[Stored dataset items]

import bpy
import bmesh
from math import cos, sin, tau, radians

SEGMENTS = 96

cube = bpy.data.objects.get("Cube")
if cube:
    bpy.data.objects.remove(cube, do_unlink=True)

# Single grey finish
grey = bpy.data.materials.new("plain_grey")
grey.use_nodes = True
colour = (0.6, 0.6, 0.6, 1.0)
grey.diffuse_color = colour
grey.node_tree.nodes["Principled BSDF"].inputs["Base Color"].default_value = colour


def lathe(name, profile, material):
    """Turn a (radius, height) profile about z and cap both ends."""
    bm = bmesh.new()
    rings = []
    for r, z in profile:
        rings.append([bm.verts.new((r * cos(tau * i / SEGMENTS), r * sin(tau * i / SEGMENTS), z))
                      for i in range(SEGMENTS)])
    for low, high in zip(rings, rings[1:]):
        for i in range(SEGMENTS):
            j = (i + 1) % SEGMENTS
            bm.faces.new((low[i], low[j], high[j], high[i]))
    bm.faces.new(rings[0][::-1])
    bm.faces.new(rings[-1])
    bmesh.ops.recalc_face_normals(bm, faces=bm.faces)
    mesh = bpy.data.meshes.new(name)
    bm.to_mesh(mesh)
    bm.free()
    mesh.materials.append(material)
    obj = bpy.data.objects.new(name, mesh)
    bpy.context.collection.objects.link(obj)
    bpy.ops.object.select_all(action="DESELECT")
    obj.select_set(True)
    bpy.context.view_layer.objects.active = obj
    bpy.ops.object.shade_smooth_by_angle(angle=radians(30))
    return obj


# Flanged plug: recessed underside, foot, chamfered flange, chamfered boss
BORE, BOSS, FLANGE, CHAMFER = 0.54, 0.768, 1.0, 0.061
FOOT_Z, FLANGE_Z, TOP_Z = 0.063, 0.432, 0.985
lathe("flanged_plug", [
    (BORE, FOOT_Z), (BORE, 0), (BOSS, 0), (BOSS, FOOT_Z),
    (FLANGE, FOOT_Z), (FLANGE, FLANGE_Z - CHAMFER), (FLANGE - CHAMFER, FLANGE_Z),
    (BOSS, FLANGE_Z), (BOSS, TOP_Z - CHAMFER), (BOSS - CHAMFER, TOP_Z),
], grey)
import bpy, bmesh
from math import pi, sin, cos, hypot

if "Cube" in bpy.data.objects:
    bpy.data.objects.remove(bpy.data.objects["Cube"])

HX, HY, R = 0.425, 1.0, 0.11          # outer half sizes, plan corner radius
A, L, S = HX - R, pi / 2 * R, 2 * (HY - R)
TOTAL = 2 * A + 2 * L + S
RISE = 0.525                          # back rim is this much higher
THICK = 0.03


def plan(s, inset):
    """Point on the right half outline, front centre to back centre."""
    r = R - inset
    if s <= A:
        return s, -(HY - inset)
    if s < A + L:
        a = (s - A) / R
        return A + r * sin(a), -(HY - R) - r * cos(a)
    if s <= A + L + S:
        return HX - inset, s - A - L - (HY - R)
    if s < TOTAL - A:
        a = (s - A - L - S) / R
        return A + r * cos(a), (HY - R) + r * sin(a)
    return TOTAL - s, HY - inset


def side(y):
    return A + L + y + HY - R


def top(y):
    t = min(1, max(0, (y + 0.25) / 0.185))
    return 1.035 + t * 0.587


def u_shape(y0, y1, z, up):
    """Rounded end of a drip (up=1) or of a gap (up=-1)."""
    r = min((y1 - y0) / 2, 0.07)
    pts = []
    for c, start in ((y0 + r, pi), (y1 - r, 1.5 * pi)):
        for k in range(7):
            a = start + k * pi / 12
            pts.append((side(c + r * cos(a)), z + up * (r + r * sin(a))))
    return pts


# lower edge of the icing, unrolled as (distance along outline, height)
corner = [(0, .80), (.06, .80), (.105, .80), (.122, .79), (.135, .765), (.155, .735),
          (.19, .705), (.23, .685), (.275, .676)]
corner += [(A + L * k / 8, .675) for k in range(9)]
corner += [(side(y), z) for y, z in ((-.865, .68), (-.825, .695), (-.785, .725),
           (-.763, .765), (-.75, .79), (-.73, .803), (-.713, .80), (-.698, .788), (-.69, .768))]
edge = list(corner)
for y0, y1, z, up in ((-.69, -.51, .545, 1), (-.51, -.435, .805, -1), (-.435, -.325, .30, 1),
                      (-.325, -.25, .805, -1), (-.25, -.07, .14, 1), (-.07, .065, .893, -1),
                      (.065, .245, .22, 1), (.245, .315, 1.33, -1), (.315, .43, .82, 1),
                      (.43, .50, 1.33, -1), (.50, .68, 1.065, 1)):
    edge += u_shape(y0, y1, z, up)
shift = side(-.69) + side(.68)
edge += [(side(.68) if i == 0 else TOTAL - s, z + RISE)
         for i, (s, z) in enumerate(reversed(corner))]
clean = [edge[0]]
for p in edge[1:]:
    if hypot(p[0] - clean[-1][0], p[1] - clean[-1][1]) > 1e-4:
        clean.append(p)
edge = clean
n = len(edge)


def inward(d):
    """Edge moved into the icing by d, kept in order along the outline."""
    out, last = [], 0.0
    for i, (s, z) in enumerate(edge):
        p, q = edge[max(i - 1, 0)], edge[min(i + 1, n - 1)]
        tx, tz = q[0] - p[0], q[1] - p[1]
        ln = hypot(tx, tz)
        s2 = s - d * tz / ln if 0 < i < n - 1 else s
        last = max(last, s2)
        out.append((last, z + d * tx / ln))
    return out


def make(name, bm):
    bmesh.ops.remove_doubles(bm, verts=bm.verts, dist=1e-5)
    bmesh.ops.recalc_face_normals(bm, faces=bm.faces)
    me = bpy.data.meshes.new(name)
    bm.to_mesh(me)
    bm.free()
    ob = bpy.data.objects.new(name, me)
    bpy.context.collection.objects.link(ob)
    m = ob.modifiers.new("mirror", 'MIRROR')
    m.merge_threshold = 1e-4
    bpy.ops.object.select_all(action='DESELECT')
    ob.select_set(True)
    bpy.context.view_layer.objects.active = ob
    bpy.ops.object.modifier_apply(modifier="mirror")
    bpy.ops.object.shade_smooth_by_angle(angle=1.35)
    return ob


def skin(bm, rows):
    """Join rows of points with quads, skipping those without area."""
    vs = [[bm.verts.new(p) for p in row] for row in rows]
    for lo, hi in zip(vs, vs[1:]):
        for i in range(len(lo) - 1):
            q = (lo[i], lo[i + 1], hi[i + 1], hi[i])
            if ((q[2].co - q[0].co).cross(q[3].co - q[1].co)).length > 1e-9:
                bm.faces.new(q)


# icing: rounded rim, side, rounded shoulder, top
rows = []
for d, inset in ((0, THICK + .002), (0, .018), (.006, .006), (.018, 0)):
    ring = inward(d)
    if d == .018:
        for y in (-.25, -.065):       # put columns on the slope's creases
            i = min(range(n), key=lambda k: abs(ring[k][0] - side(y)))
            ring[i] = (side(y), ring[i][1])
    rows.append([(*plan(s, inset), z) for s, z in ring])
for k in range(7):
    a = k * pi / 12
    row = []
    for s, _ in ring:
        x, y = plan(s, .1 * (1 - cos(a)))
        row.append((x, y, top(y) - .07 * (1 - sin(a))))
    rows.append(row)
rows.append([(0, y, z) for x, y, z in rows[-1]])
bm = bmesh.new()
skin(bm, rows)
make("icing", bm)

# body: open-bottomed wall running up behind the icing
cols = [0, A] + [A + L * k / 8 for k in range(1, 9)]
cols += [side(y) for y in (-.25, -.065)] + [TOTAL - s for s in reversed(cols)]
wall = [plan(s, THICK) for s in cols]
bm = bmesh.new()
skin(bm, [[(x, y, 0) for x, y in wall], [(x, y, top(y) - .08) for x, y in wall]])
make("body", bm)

## [Work instructions]
Return, from the data, each line where the string "corner" occurs.

## [Solution to the exercise]
HX, HY, R = 0.425, 1.0, 0.11          # outer half sizes, plan corner radius
corner = [(0, .80), (.06, .80), (.105, .80), (.122, .79), (.135, .765), (.155, .735),
corner += [(A + L * k / 8, .675) for k in range(9)]
corner += [(side(y), z) for y, z in ((-.865, .68), (-.825, .695), (-.785, .725),
edge = list(corner)
         for i, (s, z) in enumerate(reversed(corner))]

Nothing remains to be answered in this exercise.